If you need to fool some particularly whiny guests, have a “chicken of the woods” dish and they can check it thinking it’s chicken and then eat it and still think they’re eating chicken.
Post # 30
If it’s important to you, go for it. I’m a meat eater but enjoy vegan and vegetarian food, so long as it does not include soy-based meat substitutes (allergic). My biggest suggestion is first to make sure you include a spot for allergies/intolerances on RSVP cards. Soy allergies are on the rise.
I would probably focus the menu on food that are already vegan and I would probably do a buffet or stations reception over a plated meal so that people are able to choose what they want. My mind automatically goes to Italian: Pasta in marinara, pasta with pesto, vegetable lasagna, polenta (hits gluten free as well), salad with vinagrette, roasted vegetables, crusty bread with dipping oils, zeppoli dusted with powdered sugar, various crudite. Much though I normally drown my italian food in cheese, I probably wouldn’t notice its absence. A lot of Indian food and Hispanic cuisine is naturally vegan as well.
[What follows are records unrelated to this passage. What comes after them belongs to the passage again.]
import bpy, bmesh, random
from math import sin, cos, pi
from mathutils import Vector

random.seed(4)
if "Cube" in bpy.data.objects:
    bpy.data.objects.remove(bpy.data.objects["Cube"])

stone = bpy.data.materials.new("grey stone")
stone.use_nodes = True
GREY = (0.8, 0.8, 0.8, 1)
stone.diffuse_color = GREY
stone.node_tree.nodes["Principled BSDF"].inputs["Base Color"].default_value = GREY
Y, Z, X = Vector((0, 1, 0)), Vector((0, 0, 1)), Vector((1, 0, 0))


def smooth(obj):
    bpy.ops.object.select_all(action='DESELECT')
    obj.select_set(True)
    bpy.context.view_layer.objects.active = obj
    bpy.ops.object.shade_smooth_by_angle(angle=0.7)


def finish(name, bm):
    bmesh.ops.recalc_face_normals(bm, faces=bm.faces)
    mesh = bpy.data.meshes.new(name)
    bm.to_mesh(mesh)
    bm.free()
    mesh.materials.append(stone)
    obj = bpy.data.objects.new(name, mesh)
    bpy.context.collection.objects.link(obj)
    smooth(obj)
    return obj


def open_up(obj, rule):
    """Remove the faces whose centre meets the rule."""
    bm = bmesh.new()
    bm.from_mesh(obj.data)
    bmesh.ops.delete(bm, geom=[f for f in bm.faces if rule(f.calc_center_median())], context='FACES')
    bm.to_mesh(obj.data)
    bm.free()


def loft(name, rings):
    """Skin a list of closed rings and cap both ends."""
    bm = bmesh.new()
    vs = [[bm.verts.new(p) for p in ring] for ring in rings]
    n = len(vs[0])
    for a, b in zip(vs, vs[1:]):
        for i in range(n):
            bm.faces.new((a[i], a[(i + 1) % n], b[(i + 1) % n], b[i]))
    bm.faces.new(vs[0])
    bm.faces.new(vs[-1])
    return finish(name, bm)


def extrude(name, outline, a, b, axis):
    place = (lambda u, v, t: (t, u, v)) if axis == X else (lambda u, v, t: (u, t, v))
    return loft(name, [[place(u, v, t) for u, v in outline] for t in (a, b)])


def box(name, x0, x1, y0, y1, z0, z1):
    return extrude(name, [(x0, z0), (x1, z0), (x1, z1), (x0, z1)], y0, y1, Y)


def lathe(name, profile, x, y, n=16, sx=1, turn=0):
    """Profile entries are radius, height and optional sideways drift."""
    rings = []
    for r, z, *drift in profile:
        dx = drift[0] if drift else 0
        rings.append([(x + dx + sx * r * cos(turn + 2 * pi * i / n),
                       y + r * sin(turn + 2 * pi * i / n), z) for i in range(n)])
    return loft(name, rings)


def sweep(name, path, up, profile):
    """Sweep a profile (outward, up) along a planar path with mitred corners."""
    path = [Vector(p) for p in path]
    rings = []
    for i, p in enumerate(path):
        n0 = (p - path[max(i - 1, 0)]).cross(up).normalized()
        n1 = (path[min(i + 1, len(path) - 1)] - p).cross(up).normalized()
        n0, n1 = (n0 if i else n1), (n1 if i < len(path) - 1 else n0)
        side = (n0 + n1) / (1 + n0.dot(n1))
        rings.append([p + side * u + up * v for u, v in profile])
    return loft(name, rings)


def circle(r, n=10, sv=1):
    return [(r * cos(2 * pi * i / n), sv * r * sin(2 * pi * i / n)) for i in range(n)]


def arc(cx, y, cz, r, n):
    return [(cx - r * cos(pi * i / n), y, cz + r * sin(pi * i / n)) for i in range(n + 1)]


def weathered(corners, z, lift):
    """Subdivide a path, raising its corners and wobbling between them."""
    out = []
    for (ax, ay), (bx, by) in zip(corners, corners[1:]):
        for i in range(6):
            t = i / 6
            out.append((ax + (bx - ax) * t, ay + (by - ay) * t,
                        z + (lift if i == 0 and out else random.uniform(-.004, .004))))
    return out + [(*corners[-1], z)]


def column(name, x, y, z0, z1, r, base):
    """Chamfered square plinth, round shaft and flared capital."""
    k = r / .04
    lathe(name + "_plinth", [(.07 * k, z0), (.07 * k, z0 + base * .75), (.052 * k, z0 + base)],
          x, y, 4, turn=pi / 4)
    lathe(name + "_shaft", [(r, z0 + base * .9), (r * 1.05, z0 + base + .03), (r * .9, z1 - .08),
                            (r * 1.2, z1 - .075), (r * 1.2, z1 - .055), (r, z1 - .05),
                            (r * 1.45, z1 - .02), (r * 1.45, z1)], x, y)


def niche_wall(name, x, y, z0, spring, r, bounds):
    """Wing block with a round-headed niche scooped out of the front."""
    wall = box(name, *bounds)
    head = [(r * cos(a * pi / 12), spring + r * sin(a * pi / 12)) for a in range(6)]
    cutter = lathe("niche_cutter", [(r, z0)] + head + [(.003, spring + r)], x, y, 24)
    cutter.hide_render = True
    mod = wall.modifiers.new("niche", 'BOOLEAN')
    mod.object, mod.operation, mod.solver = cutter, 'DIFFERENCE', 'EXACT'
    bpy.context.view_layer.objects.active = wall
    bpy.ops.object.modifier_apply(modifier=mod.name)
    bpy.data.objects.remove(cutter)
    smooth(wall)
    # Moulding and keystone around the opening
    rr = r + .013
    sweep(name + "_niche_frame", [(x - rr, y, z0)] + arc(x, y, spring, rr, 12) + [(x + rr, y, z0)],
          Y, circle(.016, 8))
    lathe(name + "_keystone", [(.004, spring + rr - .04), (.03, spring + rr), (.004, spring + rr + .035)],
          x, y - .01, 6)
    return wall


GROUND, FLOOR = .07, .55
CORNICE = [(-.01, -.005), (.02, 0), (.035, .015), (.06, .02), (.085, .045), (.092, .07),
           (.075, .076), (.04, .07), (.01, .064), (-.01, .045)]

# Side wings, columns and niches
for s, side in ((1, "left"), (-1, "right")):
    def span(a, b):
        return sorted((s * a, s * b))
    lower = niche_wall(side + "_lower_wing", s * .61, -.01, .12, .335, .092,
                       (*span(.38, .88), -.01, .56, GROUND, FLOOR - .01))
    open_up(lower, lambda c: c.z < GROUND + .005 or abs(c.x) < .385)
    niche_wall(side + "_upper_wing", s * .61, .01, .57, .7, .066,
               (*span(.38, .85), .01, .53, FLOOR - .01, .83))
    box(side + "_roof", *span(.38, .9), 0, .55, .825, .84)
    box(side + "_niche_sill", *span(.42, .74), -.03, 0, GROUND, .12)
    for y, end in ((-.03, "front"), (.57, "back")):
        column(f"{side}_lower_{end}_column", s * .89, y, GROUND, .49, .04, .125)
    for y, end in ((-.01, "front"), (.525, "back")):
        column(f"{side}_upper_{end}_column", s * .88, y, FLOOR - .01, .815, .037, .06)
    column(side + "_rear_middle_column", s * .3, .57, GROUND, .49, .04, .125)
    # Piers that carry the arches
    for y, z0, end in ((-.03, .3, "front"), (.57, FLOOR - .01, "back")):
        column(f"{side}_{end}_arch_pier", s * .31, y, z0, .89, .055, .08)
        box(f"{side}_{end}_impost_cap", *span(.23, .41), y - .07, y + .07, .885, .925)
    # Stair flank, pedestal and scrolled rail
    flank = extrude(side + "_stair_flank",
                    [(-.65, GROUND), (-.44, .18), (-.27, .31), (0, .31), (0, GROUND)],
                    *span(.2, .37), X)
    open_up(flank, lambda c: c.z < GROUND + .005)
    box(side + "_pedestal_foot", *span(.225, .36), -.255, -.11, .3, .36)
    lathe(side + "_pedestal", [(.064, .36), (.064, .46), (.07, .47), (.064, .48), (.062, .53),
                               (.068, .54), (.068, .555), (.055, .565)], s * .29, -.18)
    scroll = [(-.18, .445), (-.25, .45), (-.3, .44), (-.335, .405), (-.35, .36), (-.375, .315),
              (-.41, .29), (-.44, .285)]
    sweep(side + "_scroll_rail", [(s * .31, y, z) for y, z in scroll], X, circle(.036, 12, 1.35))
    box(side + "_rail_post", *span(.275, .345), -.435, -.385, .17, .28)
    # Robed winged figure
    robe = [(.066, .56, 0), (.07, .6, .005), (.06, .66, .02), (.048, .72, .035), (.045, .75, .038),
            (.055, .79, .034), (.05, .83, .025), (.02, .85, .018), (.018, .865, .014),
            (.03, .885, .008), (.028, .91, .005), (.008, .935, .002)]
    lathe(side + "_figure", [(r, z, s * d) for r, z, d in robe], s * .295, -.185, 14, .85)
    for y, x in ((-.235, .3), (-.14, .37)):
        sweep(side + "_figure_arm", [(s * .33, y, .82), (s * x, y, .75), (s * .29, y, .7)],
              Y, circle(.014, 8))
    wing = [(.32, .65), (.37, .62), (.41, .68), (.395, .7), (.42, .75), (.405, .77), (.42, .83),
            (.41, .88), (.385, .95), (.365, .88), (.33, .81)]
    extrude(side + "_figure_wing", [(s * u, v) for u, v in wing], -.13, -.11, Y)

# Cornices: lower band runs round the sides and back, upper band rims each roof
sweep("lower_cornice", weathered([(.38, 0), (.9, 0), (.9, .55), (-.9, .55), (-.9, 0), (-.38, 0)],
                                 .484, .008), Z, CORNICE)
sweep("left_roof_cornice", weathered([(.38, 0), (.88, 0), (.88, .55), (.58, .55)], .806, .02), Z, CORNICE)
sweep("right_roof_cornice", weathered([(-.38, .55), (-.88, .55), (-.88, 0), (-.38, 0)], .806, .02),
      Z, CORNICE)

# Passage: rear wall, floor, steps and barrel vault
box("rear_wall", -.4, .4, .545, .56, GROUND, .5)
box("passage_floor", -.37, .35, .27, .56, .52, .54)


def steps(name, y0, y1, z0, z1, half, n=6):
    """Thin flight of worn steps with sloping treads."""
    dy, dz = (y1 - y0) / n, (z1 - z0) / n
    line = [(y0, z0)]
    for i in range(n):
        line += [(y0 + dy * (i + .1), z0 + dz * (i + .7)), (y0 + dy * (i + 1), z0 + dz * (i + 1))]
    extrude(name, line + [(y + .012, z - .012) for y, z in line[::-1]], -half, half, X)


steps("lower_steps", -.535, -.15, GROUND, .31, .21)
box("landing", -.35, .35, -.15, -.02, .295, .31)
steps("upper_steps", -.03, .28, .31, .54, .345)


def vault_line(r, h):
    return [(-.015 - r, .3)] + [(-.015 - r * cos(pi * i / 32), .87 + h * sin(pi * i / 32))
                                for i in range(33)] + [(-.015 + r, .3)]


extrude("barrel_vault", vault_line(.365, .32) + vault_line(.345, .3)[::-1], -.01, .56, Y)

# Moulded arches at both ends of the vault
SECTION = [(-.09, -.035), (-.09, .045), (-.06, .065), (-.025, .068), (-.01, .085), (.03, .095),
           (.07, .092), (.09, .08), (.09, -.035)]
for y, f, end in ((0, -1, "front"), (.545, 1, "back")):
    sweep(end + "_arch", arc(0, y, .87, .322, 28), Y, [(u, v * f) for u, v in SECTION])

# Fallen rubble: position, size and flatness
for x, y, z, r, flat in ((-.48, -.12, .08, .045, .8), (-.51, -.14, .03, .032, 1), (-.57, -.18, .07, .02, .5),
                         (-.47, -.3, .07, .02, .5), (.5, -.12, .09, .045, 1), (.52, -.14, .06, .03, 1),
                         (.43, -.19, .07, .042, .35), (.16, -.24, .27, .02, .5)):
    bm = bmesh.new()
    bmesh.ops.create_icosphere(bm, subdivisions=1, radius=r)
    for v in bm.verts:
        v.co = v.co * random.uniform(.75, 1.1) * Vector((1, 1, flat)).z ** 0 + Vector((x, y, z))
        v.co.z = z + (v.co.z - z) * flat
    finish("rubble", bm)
…and now I’m fantasizing about a wedding reception with Italian, Mexican, and Indian stations. I would be in heaven.